Opera 5 opened a run of Rossini’s The Barber of Seville at the Factory Theatre last night. It’s arguably the most conventional thing Opera 5 have done. It’s a (very) mainstream piece. There was no accompanying themed food or drink (a glass of Rotsina?). There was no audience participation. There weren’t even Aria Umezawa’s characteristically minimalist touches. What there was a carefully constructed Barber for reduced forces directed by new Artistic Director Jessica Derventzis and conducted by Evan Mitchell.
June is kind of quiet but first there’s yet another show to mention for the busy last weekend of May. David Fallis is conducting his last performances as Music Director of the Toronto Consort. It’s Monteverdi’s Orfeo and it’s at Trinity St. Pauls at 8pm on the 25th and 26th and 3.30pm on the 27th. Besides David it features Charles Daniels in the title role, Kevin Skelton as Apollo, Laura Pudwell as Messagiera with Jeanne Lamon on first violin plus Montreal’s premier cornetto and sackbut ensemble La Rose des Vents.

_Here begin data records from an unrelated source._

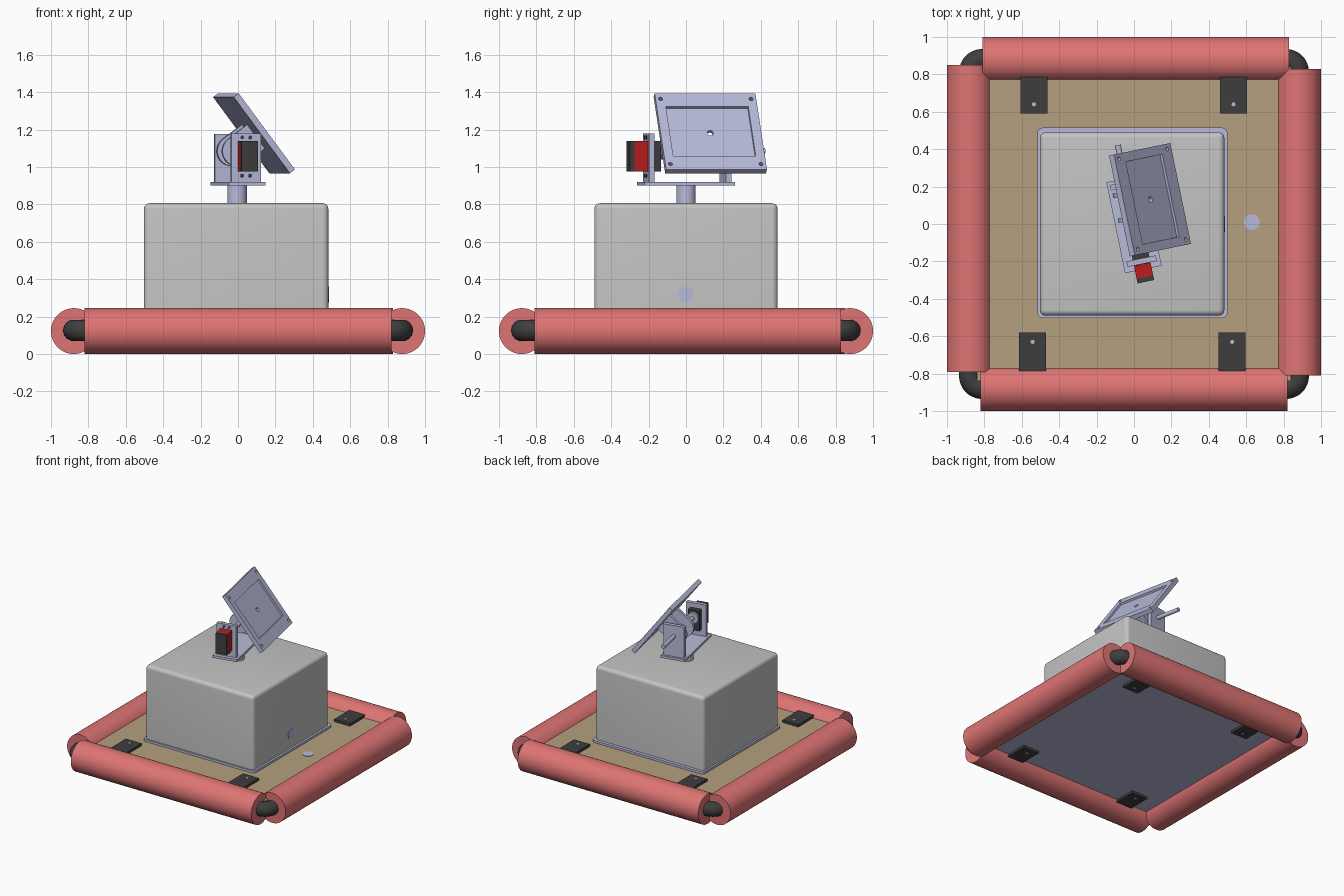
import bpy, bmesh
from math import radians, sin, cos, pi
from mathutils import Matrix, Vector

old = bpy.data.objects.get("Cube")
if old:
    bpy.data.objects.remove(old)


def material(name, rgb):
    m = bpy.data.materials.new(name)
    m.use_nodes = True
    m.diffuse_color = (*rgb, 1)
    m.node_tree.nodes["Principled BSDF"].inputs["Base Color"].default_value = (*rgb, 1)
    return m


PINK = material("pink foam", (0.74, 0.175, 0.175))
CHARCOAL = material("charcoal", (0.048, 0.048, 0.048))
TAN = material("tan board", (0.46, 0.35, 0.21))
GREY = material("light grey", (0.55, 0.55, 0.55))
LAVENDER = material("lavender metal", (0.48, 0.50, 0.70))
RED = material("servo red", (0.50, 0.012, 0.012))

smooth = []
T = Matrix.Translation
TO_X = Matrix.Rotation(pi / 2, 4, "Y")
TO_Y = Matrix.Rotation(-pi / 2, 4, "X")
HEAD = Matrix.Rotation(radians(11.6), 4, "Z")


def finish(name, bm, mats, matrix):
    bmesh.ops.recalc_face_normals(bm, faces=bm.faces)
    mesh = bpy.data.meshes.new(name)
    bm.to_mesh(mesh)
    bm.free()
    ob = bpy.data.objects.new(name, mesh)
    bpy.context.collection.objects.link(ob)
    ob.matrix_world = matrix
    for m in mats:
        mesh.materials.append(m)
    return ob


def box_mesh(lo, hi):
    bm = bmesh.new()
    lo, hi = Vector(lo), Vector(hi)
    bmesh.ops.create_cube(bm, size=1, matrix=T((lo + hi) / 2) @ Matrix.Diagonal((*(hi - lo), 1)))
    return bm


def box(name, lo, hi, mat, matrix=Matrix()):
    return finish(name, box_mesh(lo, hi), [mat], matrix)


def cylinder(name, r, length, mat, matrix, sides=32):
    bm = bmesh.new()
    bmesh.ops.create_cone(bm, cap_ends=True, segments=sides, radius1=r, radius2=r, depth=length)
    ob = finish(name, bm, [mat], matrix)
    smooth.append(ob)
    return ob


# Foam bumper tubes
R, C = 0.1225, 0.8775
for name, x, y, length, turn in (
        ("front_bumper", 0, -C, 1.64, TO_X), ("back_bumper", 0.01, C, 1.64, TO_X),
        ("left_bumper", C, 0.01, 1.64, TO_Y), ("right_bumper", -C, 0.03, 1.64, TO_Y)):
    cylinder(name, R, length, PINK, T((x, y, R)) @ turn, 64)

# Pipe loop with rounded elbows
curve = bpy.data.curves.new("pipe_loop", "CURVE")
curve.dimensions = "3D"
curve.bevel_depth = 0.058
curve.bevel_resolution = 5
points = []
bend = 0.065
for k, (sx, sy) in enumerate(((1, 1), (-1, 1), (-1, -1), (1, -1))):
    for i in range(9):
        a = (k + i / 8) * pi / 2
        points.append((sx * (C - bend) + bend * cos(a), sy * (C - bend) + bend * sin(a), 0.126, 1))
spline = curve.splines.new("POLY")
spline.points.add(len(points) - 1)
for p, co in zip(spline.points, points):
    p.co = co
spline.use_cyclic_u = True
curve.materials.append(CHARCOAL)
bpy.context.collection.objects.link(bpy.data.objects.new("pipe_loop", curve))

# Deck board, with a different colour underneath
board = finish("deck_board", box_mesh((-0.84, -0.84, 0.095), (0.84, 0.84, 0.185)), [TAN, LAVENDER], Matrix())
for f in board.data.polygons:
    f.material_index = 1 if f.normal.z < -0.5 else 0
cylinder("deck_hole_disc", 0.042, 0.004, LAVENDER, T((0.63, 0.01, 0.186)))

# Clips above and below the deck
for x, y in ((-0.535, 0.7), (0.532, 0.7), (-0.542, -0.69), (0.525, -0.69)):
    for level, z in (("top", 0.185), ("bottom", 0.075)):
        box(level + "_clip", (x - 0.072, y - 0.11, z), (x + 0.072, y + 0.11, z + 0.02), CHARCOAL)
        dot_z = z + 0.02 if level == "top" else z
        cylinder("clip_screw", 0.011, 0.004, LAVENDER, T((x, y - 0.06 if y > 0 else y + 0.06, dot_z)), 16)

# Housing with rounded top and corners, standing on a lip
bm = box_mesh((-0.503, -0.49, 0.185), (0.483, 0.49, 0.806))
edges = [e for e in bm.edges if max(v.co.z for v in e.verts) > 0.5]
bmesh.ops.bevel(bm, geom=edges, offset=0.03, segments=5, profile=0.5, affect="EDGES")
smooth.append(finish("housing", bm, [GREY], Matrix()))
bm = box_mesh((-0.517, -0.503, 0.185), (0.5, 0.515, 0.203))
edges = [e for e in bm.edges if abs(e.verts[0].co.z - e.verts[1].co.z) > 0.01]
bmesh.ops.bevel(bm, geom=edges, offset=0.03, segments=4, profile=0.5, affect="EDGES")
smooth.append(finish("housing_lip", bm, [LAVENDER], Matrix()))
cylinder("housing_port", 0.042, 0.006, LAVENDER, T((0.483, 0, 0.318)) @ TO_X)

# Turning post and base plate
cylinder("post", 0.052, 0.1, LAVENDER, T((-0.005, 0, 0.853)))
box("base_plate", (-0.1, -0.248, 0.9), (0.1, 0.248, 0.92), LAVENDER, HEAD)

# Uprights, with screws on the servo side
box("servo_upright", (-0.08, -0.218, 0.92), (0.08, -0.188, 1.178), LAVENDER, HEAD)
box("bearing_upright", (-0.085, 0.2, 0.92), (0.085, 0.23, 1.175), LAVENDER, HEAD)
for x in (-0.022, 0.022):
    for z in (0.953, 1.158):
        cylinder("upright_screw", 0.01, 0.006, CHARCOAL, HEAD @ T((x, -0.219, z)) @ TO_Y, 12)

# Servo
box("servo_body", (-0.045, -0.29, 0.975), (0.045, -0.215, 1.14), RED, HEAD)
box("servo_end_cap", (-0.045, -0.315, 0.975), (0.045, -0.29, 1.14), CHARCOAL, HEAD)
box("servo_gear_case", (-0.045, -0.19, 0.975), (0.045, -0.145, 1.14), CHARCOAL, HEAD)

# Tilt shaft and horn
AXIS = 1.085
cylinder("tilt_shaft", 0.016, 0.57, LAVENDER, HEAD @ T((0, 0.145, AXIS)) @ TO_Y)
cylinder("servo_horn", 0.045, 0.02, LAVENDER, HEAD @ T((0, -0.13, AXIS)) @ TO_Y)

# Tilting bracket arms, round at the shaft and flat at the panel
TILT = Matrix.Rotation(radians(53), 4, "Y")
for y in (0.034, 0.17):
    bm = bmesh.new()
    outline = [(0.08 * cos(a), 0.08 * sin(a)) for a in (pi + pi * i / 12 for i in range(13))]
    outline += [(0.08, 0.135), (-0.08, 0.135)]
    face = bm.faces.new([bm.verts.new((x, -0.0125, z)) for x, z in outline])
    top = bmesh.ops.extrude_face_region(bm, geom=[face])["geom"]
    bmesh.ops.translate(bm, vec=(0, 0.025, 0), verts=[g for g in top if isinstance(g, bmesh.types.BMVert)])
    smooth.append(finish("bracket_arm", bm, [LAVENDER], HEAD @ T((0, y, AXIS)) @ TILT))

# Tilted panel with a sunken middle
PANEL = HEAD @ T((0.11, 0.11, 1.18)) @ TILT
bm = box_mesh((-0.255, -0.275, -0.017), (0.255, 0.275, 0.017))
bm.normal_update()
face = max(bm.faces, key=lambda f: f.normal.z)
bmesh.ops.inset_region(bm, faces=[face], thickness=0.04)
for v in face.verts:
    v.co = (0.165 if v.co.x > 0 else -0.165, 0.225 if v.co.y > 0 else -0.225, v.co.z)
bmesh.ops.inset_region(bm, faces=[face], thickness=0.0005)
for v in face.verts:
    v.co.z -= 0.015
panel = finish("panel", bm, [LAVENDER], PANEL)

# Holes through the panel
bm = bmesh.new()
for x, y, r in ((0, 0, 0.017), *((sx * 0.218, sy * 0.247, 0.011) for sx in (-1, 1) for sy in (-1, 1))):
    bmesh.ops.create_cone(bm, cap_ends=True, segments=16, radius1=r, radius2=r, depth=0.1,
                          matrix=T((x, y, 0)))
cutter = finish("panel_hole_cutter", bm, [LAVENDER], PANEL)
cutter.hide_render = True
cutter.display_type = "WIRE"
cut = panel.modifiers.new("holes", "BOOLEAN")
cut.operation = "DIFFERENCE"
cut.object = cutter
cut.solver = "EXACT"
cutter.hide_set(True)

# Smooth shading on the round parts
bpy.ops.object.select_all(action="DESELECT")
for ob in smooth:
    ob.select_set(True)
bpy.context.view_layer.objects.active = smooth[0]
bpy.ops.object.shade_smooth_by_angle(angle=radians(35))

There have been quite a few announcements in the last couple of weeks or so. Here’s what’s coming up.
Essential Opera is back after a hiatus. They are doing a single performance of Gianni Schicchi at 3pm on April 22nd at the Toronto Centre for the Arts (the one up near the Arctic Circle). Kevin Mallon conducts the Toronto Orchestra with a really good line up of soloists.
21C is back from May 23rd to 27th with a varied lineup. Perhaps the most interesting concert from a vocal point of view is vocal ensemble Vox Clamantis with violinist and singer Maarja Nuut and electronic music composer Hendrik Kaljujärv in works by Arvo Pärt, David Lang, and Helena Tulve. The concert is presented in partnership with Estonian Music Week and it’s on the 26th at 8pm.
It’s that time of year when one reflects on the good and the not so good. What one would like to see more of and not. What seemed significant about the year. As I look back over my writings for the last twelve months one clear theme stands out, Reconciliation. There was the COC’s very thoughtful and thought provoking remount of Somers’ Louis Riel in April and all the fascinating events that went on around that. There were attempts by the TSO to incorporate Indigenous themes; the Tanya Tagaq concert in March and Adizokan with Red Sky in October. Neither of these quite came off but the intent was good. Then there was a really fine recital of works by Indigenous composers by Marion Newman at the beginning of the year. Then, of course, the Clemence/Current piece Missing, about murdered and missing Indigenous women, which premiered in British Columbia and which I haven’t seen yet but really, really want to. 2017 was also the year when Land Acknowledgements went mainstream in the Toronto arts world. I guess there’s some tokenism here but there does seem to be far more engagement with Reconciliation in the arts world than in, say, the political mainstream which is unfortunate because opera isn’t going to produce clean drinking water. We have to start somewhere I guess.
Opera 5’s double bill of Ethel Smyth one acters, Suffragette, opened last night at Theatre Passe Muraille in productions by Jessica Derventzis. The second piece, The Boatswain’s Mate, was in every way the more successful of the two. It’s a straightforward enough story. Mrs. Waters is a widow and landlord of The Outlaw (renamed in deference to the production’s beer sponsor). She is being very unsuccessfully courted by retired boatswain Harry Benn. Mrs. Waters doesn’t want or need a husband but Benn decides that by enlisting a casual acquaintance, the former soldier Ned Travers, as a fake burglar from whom he can “rescue” the hapless landlady, he can impress her sufficiently. Much mayhem ensues but the upshot is that Mrs. Waters takes a shine to the hunky soldier and they, at least, live happily ever after.